** Task to complete **
Tell how many lines of the data include the word "target". Nothing but the number belongs in the answer.

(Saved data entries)
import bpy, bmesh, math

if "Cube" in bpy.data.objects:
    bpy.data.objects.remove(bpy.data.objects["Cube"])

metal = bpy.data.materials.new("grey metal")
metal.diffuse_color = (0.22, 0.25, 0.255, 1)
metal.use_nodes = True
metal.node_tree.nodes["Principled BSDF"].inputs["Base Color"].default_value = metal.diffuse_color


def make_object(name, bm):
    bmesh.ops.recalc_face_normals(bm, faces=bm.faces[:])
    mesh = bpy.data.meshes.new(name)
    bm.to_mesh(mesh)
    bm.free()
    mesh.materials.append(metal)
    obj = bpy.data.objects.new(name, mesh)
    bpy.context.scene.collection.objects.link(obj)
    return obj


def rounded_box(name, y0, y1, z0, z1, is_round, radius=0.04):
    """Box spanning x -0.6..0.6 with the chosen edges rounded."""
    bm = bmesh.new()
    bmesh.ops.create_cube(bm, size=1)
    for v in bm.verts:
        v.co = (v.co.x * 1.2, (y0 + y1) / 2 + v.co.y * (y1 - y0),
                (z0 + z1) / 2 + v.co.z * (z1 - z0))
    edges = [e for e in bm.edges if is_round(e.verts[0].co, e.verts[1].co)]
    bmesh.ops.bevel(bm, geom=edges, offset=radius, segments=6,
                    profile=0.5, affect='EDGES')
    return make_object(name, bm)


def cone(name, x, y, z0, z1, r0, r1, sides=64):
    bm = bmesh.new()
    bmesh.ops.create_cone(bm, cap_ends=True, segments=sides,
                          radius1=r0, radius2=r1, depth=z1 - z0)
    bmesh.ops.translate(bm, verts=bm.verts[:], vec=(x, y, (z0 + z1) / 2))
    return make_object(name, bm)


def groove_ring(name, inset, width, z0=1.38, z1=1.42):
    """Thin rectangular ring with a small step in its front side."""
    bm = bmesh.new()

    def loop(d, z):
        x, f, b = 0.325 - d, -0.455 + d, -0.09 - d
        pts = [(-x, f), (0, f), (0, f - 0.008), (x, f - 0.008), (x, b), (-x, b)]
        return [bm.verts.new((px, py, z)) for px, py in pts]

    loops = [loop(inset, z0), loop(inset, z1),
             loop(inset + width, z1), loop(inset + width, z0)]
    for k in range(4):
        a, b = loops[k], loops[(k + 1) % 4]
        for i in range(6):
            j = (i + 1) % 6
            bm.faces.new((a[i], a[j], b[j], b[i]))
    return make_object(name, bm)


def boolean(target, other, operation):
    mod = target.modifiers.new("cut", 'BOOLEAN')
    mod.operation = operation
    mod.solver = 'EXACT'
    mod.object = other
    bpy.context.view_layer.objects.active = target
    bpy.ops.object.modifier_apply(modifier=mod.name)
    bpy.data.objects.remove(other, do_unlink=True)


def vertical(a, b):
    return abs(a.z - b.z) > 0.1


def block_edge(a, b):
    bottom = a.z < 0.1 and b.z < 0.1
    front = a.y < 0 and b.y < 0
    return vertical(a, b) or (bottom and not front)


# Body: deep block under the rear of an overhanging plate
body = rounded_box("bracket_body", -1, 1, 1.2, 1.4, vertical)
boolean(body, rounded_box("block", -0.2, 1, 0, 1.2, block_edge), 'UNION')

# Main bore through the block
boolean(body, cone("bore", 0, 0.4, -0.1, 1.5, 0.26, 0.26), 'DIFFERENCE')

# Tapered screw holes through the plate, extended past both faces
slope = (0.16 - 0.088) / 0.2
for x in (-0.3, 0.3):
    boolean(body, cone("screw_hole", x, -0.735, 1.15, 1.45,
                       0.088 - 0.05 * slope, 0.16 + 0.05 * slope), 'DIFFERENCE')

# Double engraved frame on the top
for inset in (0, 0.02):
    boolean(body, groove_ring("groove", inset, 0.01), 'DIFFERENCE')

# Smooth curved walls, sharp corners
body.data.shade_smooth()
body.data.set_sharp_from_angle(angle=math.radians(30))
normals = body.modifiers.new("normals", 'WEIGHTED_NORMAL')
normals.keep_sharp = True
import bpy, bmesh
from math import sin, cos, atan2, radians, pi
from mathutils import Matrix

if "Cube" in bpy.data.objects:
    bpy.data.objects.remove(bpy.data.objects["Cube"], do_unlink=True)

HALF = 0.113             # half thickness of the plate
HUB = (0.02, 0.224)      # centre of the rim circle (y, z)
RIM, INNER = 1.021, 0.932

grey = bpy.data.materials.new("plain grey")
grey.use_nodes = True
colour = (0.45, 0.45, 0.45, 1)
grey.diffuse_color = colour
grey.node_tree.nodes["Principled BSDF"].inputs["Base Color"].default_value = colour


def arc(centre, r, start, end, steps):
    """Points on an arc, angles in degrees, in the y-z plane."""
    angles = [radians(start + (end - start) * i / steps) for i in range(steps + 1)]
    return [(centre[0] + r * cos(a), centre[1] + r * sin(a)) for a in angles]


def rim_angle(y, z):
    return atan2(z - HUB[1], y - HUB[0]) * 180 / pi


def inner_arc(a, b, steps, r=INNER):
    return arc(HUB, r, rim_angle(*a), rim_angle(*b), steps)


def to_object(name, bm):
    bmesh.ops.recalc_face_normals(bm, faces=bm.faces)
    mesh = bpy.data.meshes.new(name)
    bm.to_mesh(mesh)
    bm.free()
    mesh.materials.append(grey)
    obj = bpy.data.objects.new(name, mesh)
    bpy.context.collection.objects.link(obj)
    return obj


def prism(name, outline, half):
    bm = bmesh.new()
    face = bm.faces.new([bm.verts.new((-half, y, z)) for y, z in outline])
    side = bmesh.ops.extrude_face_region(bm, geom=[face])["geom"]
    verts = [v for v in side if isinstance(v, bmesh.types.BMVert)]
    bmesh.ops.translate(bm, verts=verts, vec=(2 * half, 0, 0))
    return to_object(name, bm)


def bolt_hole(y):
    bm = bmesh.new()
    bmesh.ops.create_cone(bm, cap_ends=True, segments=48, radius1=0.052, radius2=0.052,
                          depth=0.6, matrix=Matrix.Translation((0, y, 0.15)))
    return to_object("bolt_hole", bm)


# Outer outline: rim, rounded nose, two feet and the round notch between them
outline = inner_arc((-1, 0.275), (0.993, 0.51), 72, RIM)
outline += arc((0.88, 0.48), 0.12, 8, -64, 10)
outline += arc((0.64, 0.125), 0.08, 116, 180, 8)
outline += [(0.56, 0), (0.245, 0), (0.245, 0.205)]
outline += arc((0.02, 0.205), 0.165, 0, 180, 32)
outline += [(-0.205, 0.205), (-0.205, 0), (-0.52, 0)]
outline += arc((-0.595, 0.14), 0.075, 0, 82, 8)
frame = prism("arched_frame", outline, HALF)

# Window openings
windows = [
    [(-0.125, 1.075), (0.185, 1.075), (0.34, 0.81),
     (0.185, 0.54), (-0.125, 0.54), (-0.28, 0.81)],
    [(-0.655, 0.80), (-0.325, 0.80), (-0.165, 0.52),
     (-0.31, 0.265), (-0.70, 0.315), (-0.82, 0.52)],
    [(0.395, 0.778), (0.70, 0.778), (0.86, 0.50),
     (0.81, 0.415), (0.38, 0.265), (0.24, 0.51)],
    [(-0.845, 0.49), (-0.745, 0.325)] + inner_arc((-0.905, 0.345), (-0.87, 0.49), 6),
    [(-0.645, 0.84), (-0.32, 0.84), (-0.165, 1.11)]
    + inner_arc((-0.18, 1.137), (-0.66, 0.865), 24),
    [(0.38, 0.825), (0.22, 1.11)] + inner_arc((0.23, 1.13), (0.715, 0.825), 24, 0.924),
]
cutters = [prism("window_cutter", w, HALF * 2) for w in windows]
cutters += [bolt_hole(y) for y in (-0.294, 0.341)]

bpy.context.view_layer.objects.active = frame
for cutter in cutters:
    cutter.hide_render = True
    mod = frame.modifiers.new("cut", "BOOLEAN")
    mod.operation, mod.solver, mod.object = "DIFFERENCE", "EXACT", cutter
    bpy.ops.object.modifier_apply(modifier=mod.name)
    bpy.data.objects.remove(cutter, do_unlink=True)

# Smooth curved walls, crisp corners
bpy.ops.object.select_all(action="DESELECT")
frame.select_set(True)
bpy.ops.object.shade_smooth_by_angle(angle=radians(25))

** Expected output **
3